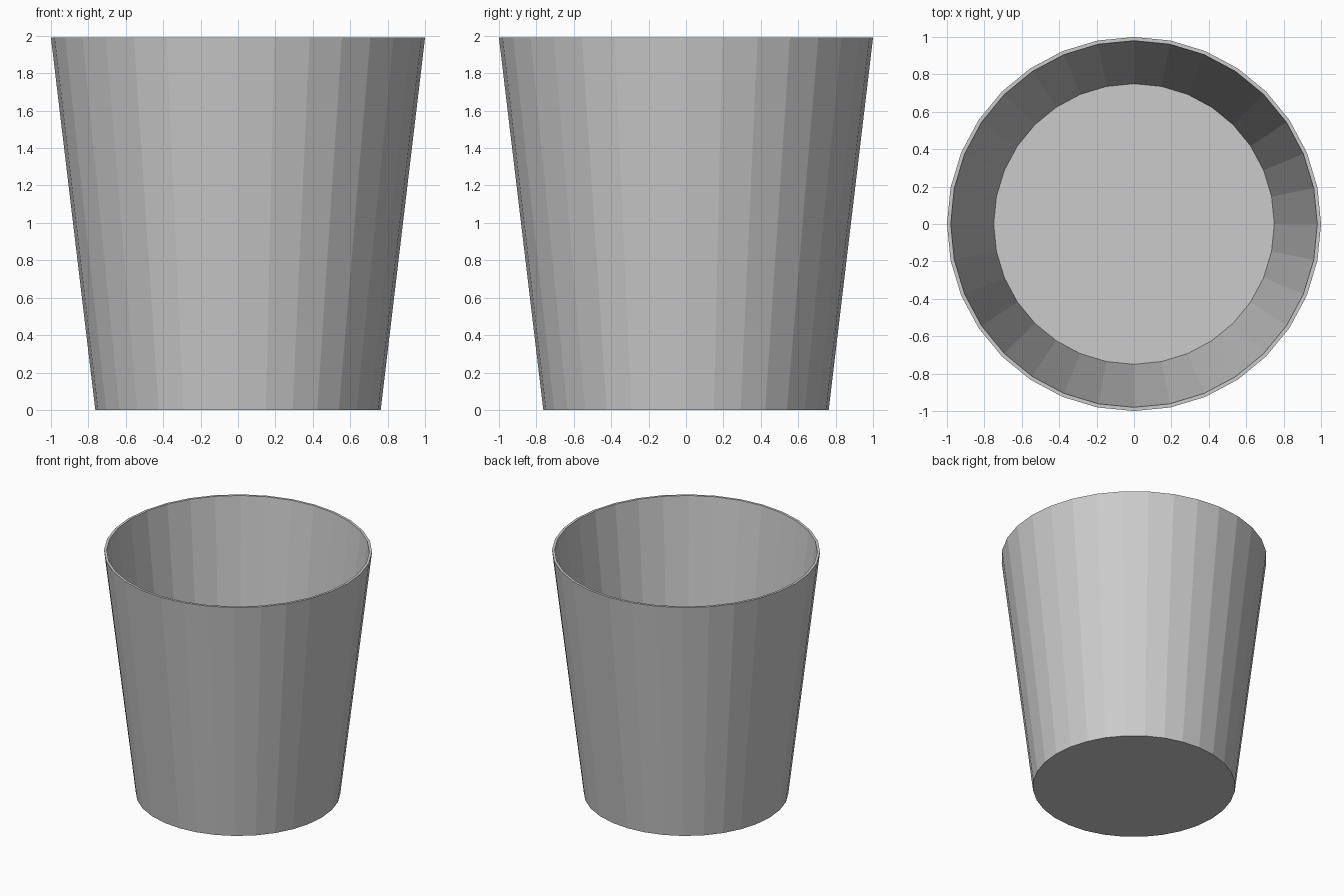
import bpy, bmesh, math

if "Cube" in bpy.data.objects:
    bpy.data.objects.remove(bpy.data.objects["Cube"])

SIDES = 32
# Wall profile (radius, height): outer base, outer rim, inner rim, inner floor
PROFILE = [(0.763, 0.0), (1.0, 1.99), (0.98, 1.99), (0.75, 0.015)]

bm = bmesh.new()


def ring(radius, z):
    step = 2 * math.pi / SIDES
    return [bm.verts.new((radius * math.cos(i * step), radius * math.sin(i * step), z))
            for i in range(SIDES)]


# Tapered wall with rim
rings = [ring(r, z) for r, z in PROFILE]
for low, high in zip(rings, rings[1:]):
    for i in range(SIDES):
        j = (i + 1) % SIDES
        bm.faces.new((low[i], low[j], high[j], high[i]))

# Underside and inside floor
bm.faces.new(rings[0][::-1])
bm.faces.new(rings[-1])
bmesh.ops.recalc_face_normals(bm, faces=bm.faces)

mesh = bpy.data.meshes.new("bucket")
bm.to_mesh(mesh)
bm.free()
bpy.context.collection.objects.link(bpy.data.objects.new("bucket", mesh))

==

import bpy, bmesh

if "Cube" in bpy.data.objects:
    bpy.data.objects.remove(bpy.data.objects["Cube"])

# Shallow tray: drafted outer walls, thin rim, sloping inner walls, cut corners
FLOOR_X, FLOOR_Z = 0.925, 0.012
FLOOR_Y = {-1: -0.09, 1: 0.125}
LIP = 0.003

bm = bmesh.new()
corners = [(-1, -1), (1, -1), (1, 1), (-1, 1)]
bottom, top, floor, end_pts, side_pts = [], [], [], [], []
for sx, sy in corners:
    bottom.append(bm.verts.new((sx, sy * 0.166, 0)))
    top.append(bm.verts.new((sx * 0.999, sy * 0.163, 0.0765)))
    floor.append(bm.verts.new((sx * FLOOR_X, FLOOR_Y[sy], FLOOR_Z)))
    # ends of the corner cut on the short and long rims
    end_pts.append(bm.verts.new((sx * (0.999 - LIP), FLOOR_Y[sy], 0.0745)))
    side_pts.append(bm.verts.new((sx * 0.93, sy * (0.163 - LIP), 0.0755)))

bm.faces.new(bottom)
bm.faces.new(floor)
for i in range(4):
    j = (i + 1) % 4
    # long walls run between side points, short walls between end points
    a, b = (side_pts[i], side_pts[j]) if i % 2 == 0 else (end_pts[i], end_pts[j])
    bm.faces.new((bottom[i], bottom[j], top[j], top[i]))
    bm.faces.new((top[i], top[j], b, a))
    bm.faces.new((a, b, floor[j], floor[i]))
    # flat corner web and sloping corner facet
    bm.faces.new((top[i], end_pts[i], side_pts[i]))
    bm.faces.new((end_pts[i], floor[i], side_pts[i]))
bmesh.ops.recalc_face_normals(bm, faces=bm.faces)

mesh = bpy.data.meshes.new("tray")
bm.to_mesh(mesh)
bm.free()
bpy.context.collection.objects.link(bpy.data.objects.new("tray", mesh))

Requirement:
If a line above holds the string "append", return it as it stands.

Task answer:
    bottom.append(bm.verts.new((sx, sy * 0.166, 0)))
    top.append(bm.verts.new((sx * 0.999, sy * 0.163, 0.0765)))
    floor.append(bm.verts.new((sx * FLOOR_X, FLOOR_Y[sy], FLOOR_Z)))
    end_pts.append(bm.verts.new((sx * (0.999 - LIP), FLOOR_Y[sy], 0.0745)))
    side_pts.append(bm.verts.new((sx * 0.93, sy * (0.163 - LIP), 0.0755)))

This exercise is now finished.